What to do about it: This one’s easy: copy and paste your pitch into the body of an email, check that there are no formatting problems and hit ‘send’.
7. You Didn’t Follow the Writers’ Guidelines
Most big publications have Writers’ Guidelines or Submission Guidelines posted on their websites. You may have to dig to find them, but they’re there. (Seriously, sometimes you need to Google “[Name of Magazine] writers’ guidelines” to unearth them! If you still can’t find them, consider emailing the editorial department and requesting them.) When you get your hands on the guidelines, be sure to study them carefully. Publications that take the time to craft guidelines and update them semi-regularly are serious about the rules—which can sometimes include important and unusual formatting information.
What to do about it: Do your due diligence and adhere to the guidelines. You don’t want your pitch to be tossed because an editor who was on the fence about your idea gets his back up about your rule flouting.
8. You Sent Multiple Submissions
Some editors are A-OK with writers sending pitches to multiple outlets at the same time; and some become enraged. As a rule, it’s probably best to stick with one publication at a time, but if you’ve got an article idea with a timely angle, it just makes sense to simultaneously shop it around to various outlets. Just keep in mind that you’re courting an awkward situation if you sell an article to one magazine and then hear back from another that’s keen to publish it. How do you decide which one to let down?
What to do about it: If you really want to send your pitches to multiple outlets, be sure that you say so in your query letter. It may light a fire under an editor to respond to a great idea quickly; it may turn off another editor who wants exclusive pitches. Hedge your bets.
9. It’s Not You, It’s Them
When you’re feeling down about being rejected, it helps to remember that the media has been shaken just as hard by the ups and downs of the economy as any other sector. Some publications don’t have the budget to invest in freelancers very much—or at all.
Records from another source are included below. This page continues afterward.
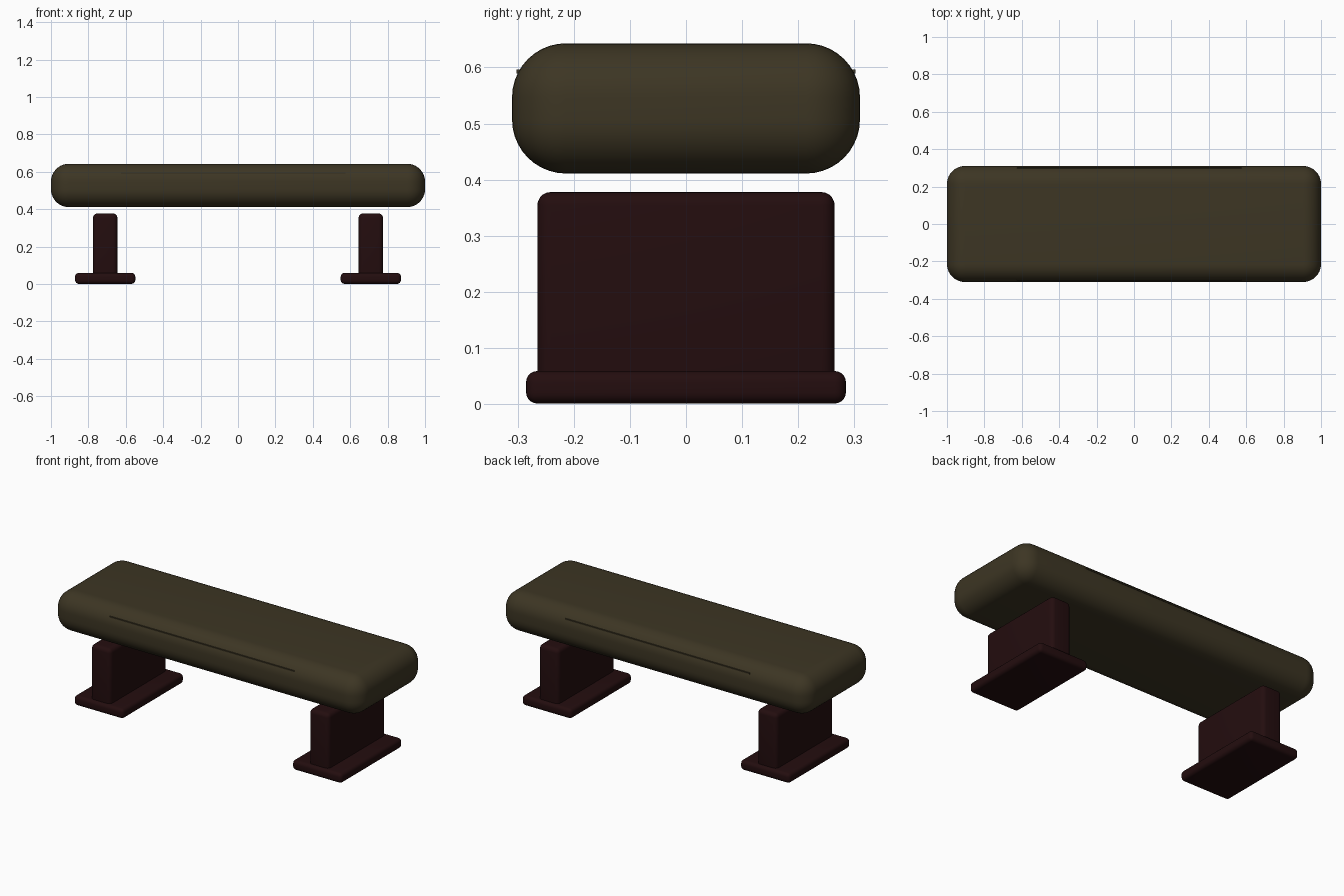
import bpy
import math

cube = bpy.data.objects.get("Cube")
if cube:
    bpy.data.objects.remove(cube, do_unlink=True)


def make_material(name, rgb):
    mat = bpy.data.materials.new(name)
    mat.use_nodes = True
    color = (*rgb, 1.0)
    mat.diffuse_color = color
    bsdf = next(n for n in mat.node_tree.nodes if n.type == 'BSDF_PRINCIPLED')
    bsdf.inputs["Base Color"].default_value = color
    bsdf.inputs["Roughness"].default_value = 0.8
    return mat


def rounded_box(name, center, size, radius, segments, mat):
    bpy.ops.mesh.primitive_cube_add(size=1, location=center)
    obj = bpy.context.object
    obj.name = name
    obj.scale = size
    bpy.ops.object.transform_apply(location=False, rotation=False, scale=True)
    obj.data.materials.append(mat)
    if radius:
        bevel = obj.modifiers.new("rounding", 'BEVEL')
        bevel.width = radius
        bevel.segments = segments
        bevel.limit_method = 'NONE'
        bpy.ops.object.modifier_apply(modifier=bevel.name)
        bpy.ops.object.shade_smooth_by_angle(angle=math.radians(35))
    return obj


olive = make_material("olive cushion", (0.046, 0.036, 0.017))
maroon = make_material("dark maroon wood", (0.017, 0.004, 0.0045))

# Padded seat with a thin seam strip along its long edges
rounded_box("seat", (0, 0, 0.527), (2.0, 0.62, 0.232), 0.096, 10, olive)
rounded_box("seat_seam", (-0.025, 0, 0.593), (1.2, 0.605, 0.007), 0, 1, olive)

# Two supports, each an upright on a flat foot
for side, sign in (("left", 1), ("right", -1)):
    x = 0.71 * sign
    rounded_box(f"{side}_upright", (x, 0, 0.204), (0.13, 0.53, 0.348), 0.024, 5, maroon)
    rounded_box(f"{side}_foot", (x, 0, 0.03), (0.322, 0.57, 0.058), 0.02, 5, maroon)
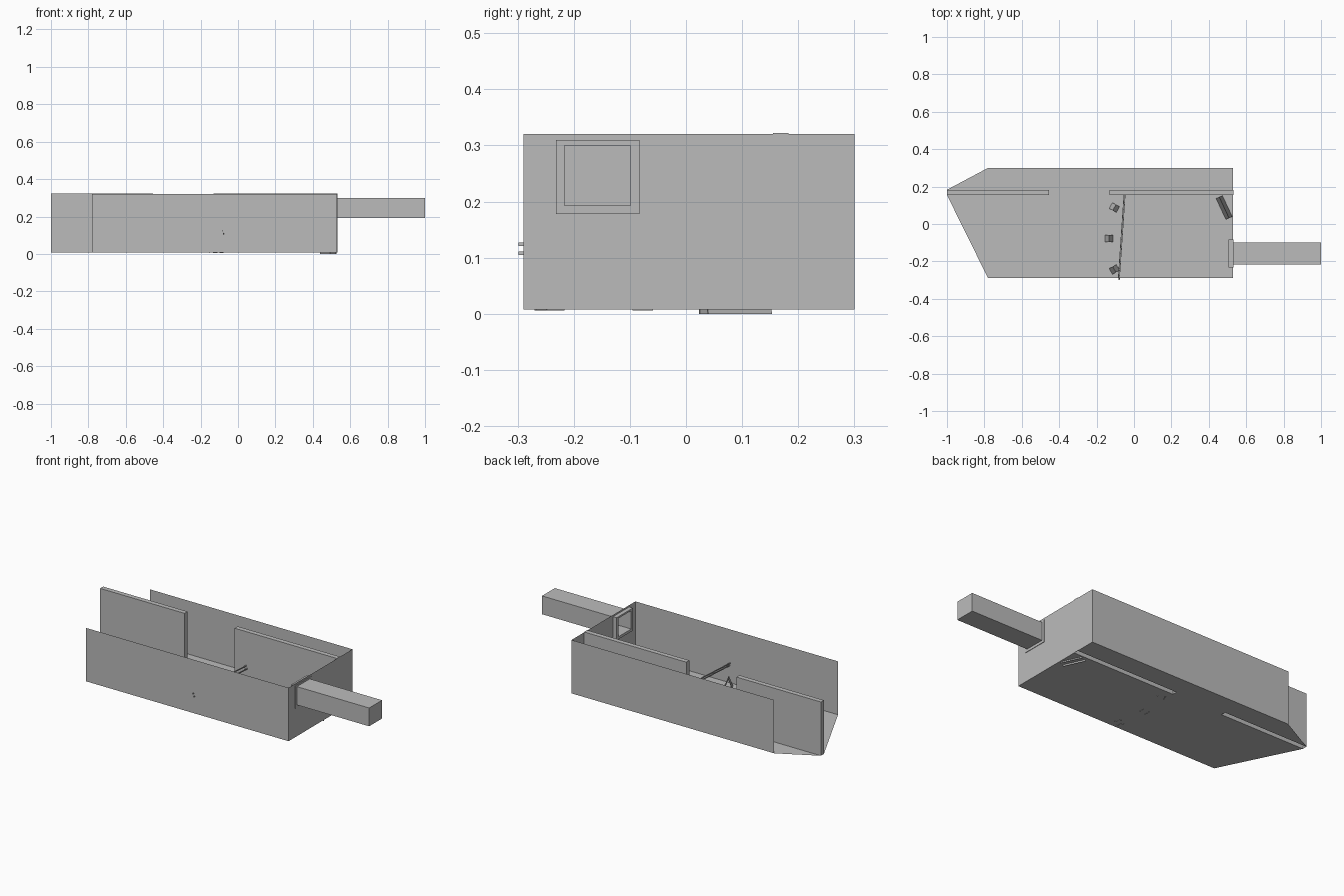
import bpy, bmesh, math
from mathutils import Matrix, Vector

if "Cube" in bpy.data.objects:
    bpy.data.objects.remove(bpy.data.objects["Cube"])

grey = bpy.data.materials.new("plain grey")
grey.diffuse_color = (0.5, 0.5, 0.5, 1)
grey.use_nodes = True
grey.node_tree.nodes["Principled BSDF"].inputs["Base Color"].default_value = grey.diffuse_color


def faces_object(name, faces):
    """Object from a list of polygons, each a list of points."""
    bm = bmesh.new()
    for pts in faces:
        bm.faces.new([bm.verts.new(p) for p in pts])
    bmesh.ops.remove_doubles(bm, verts=bm.verts, dist=1e-5)
    return finish(name, bm)


def finish(name, bm):
    me = bpy.data.meshes.new(name)
    bm.to_mesh(me)
    bm.free()
    me.materials.append(grey)
    ob = bpy.data.objects.new(name, me)
    bpy.context.collection.objects.link(ob)
    return ob


def box(name, lo, hi, drop=None):
    """Box between two corners; drop is the outward direction of a face left open."""
    lo, hi = Vector(lo), Vector(hi)
    bm = bmesh.new()
    bmesh.ops.create_cube(bm, size=1, matrix=Matrix.Translation((lo + hi) / 2)
                          @ Matrix.Diagonal((*(hi - lo), 1)))
    if drop:
        bm.normal_update()
        gone = [f for f in bm.faces if f.normal.dot(Vector(drop)) > 0.9]
        bmesh.ops.delete(bm, geom=gone, context='FACES')
    return finish(name, bm)


X0, X1, TIP = -0.78, 0.53, -1.0      # room ends and pointed end
Y0, Y1 = -0.29, 0.30                 # front and back walls
P0, P1 = 0.155, 0.183                # partition thickness
Z0, Z1 = 0.008, 0.32
GAP = (-0.455, -0.13)                # opening in the partition
DY, DZ = (-0.217, -0.098), (0.193, 0.30)   # duct section

# floor, slotted under the partition
floor_outline = [
    [(X0, Y0), (X1, Y0), (X1, P0), (TIP, P0)],
    [(TIP, P1), (X1, P1), (X1, Y1), (X0, Y1)],
    [(GAP[0], P0), (GAP[1], P0), (GAP[1], P1), (GAP[0], P1)],
]
faces_object("floor", [[(x, y, Z0) for x, y in f] for f in floor_outline])

# thin long walls
for name, y, order in (("front_wall", Y0, 1), ("back_wall", Y1, -1)):
    pts = [(X0, y, Z0), (X1, y, Z0), (X1, y, Z1), (X0, y, Z1)]
    faces_object(name, [pts[::order]])


# panel with a rectangular hole, used for the end wall and the duct frame
def holed(x, ys, zs):
    a, b = DY
    c, d = DZ
    rects = [(ys[0], a, zs[0], zs[1]), (b, ys[1], zs[0], zs[1]),
             (a, b, zs[0], c), (a, b, d, zs[1])]
    return [[(x, p, r), (x, q, r), (x, q, s), (x, p, s)] for p, q, r, s in rects]


faces_object("end_wall", holed(X1, (Y0, Y1), (Z0, Z1)))
frame = faces_object("duct_frame", holed(0.533, (-0.232, -0.083), (0.178, 0.31)))
solid = frame.modifiers.new("thickness", 'SOLIDIFY')
solid.thickness = 0.027
solid.offset = -1

# duct, open towards the room
box("duct", (0.515, DY[0], DZ[0]), (1.0, DY[1], DZ[1]), drop=(-1, 0, 0))

# two partition walls, open underneath
box("partition_left", (TIP, P0, Z0), (GAP[0], P1, Z1 + 0.002), drop=(0, 0, -1))
box("partition_right", (GAP[1], P0, Z0), (X1 + 0.001, P1, Z1 + 0.002), drop=(0, 0, -1))


# folding stand: two thin leaning panels meeting at a ridge
def stand(name, x, y, angle, depth, width, height, base):
    bm = bmesh.new()
    for s in (-1, 1):
        foot, t = s * depth / 2, 0.004
        prof = [(foot, 0), (foot - s * t, 0), (0, height - 2 * t), (0, height)]
        ends = [[bm.verts.new((u, v, h)) for u, h in prof]
                for v in (-width / 2, width / 2)]
        bm.faces.new(ends[0])
        bm.faces.new(ends[1][::-1])
        for i in range(4):
            j = (i + 1) % 4
            bm.faces.new((ends[0][i], ends[1][i], ends[1][j], ends[0][j]))
    bmesh.ops.recalc_face_normals(bm, faces=bm.faces)
    ob = finish(name, bm)
    ob.location = (x, y, base)
    ob.rotation_euler.z = math.radians(angle)


for i, (x, y, a) in enumerate([(-0.105, 0.088, -28), (-0.133, -0.077, 0),
                               (-0.105, -0.243, 30)]):
    stand(f"small_stand_{i + 1}", x, y, a, 0.045, 0.036, 0.06, 0.006)
stand("large_stand", 0.482, 0.088, 25, 0.04, 0.125, 0.12, 0.0)

# pair of thin rails crossing the room, ends poking through the front wall
for name, z, dx in (("upper_rail", 0.124, -0.003), ("lower_rail", 0.108, 0.003)):
    rail = box(name, (-0.002, -0.227, -0.003), (0.002, 0.227, 0.003))
    rail.location = (-0.066 + dx, -0.072, z)
    rail.rotation_euler.z = -math.atan(0.068)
So even if a sensational idea crosses their desk, they may still have to pass.
What to do about it: Keep checking websites and Writers’ Guidelines to be sure a magazine is still accepting freelance submissions. And keep trying. You win some, you lose some. It’s the nature of the business.
10. Your Copy Wasn’t Clean Enough
It only makes sense that editors are meticulous about clean copy. A query letter that’s dotted with typos, grammatical errors or misspelled names is a red flag that the writer’s article will likely need work. As Seattle-based writer and author Michelle Goodman told MediaBistro, “Make it easy for the editor to love you. They really do need good stories. Yours just have to be better than everyone else’s to get an assignment with a new-to-you editor or publication.”
What to do about it: If you know your spelling and grammar can be shaky or you’ve been working on a story pitch for a long time, ask someone who’s great with language to proofread it.
11. Your Story Idea Isn’t Fleshed Out Enough
A query letter is supposed to be a quick and dirty synopsis of an article—but pitches that are too cryptic or not well-planned will miss the mark. A great story pitch is an outline of an article from start to finish, including interview sources and any studies or statistics you plan to cite.
What to do about it: Pass the story pitch to someone whose judgment you trust and ask them if they get a clear picture of what the final article will explore.
About the Author: Heather Hudson is an accomplished freelance writer and journalist based in Toronto. She writes for a number of publishing, corporate and agency clients who depend on her to deliver high-quality, on-brand content and journalism with a fresh perspective. Learn more about her work at heatherhudson.ca.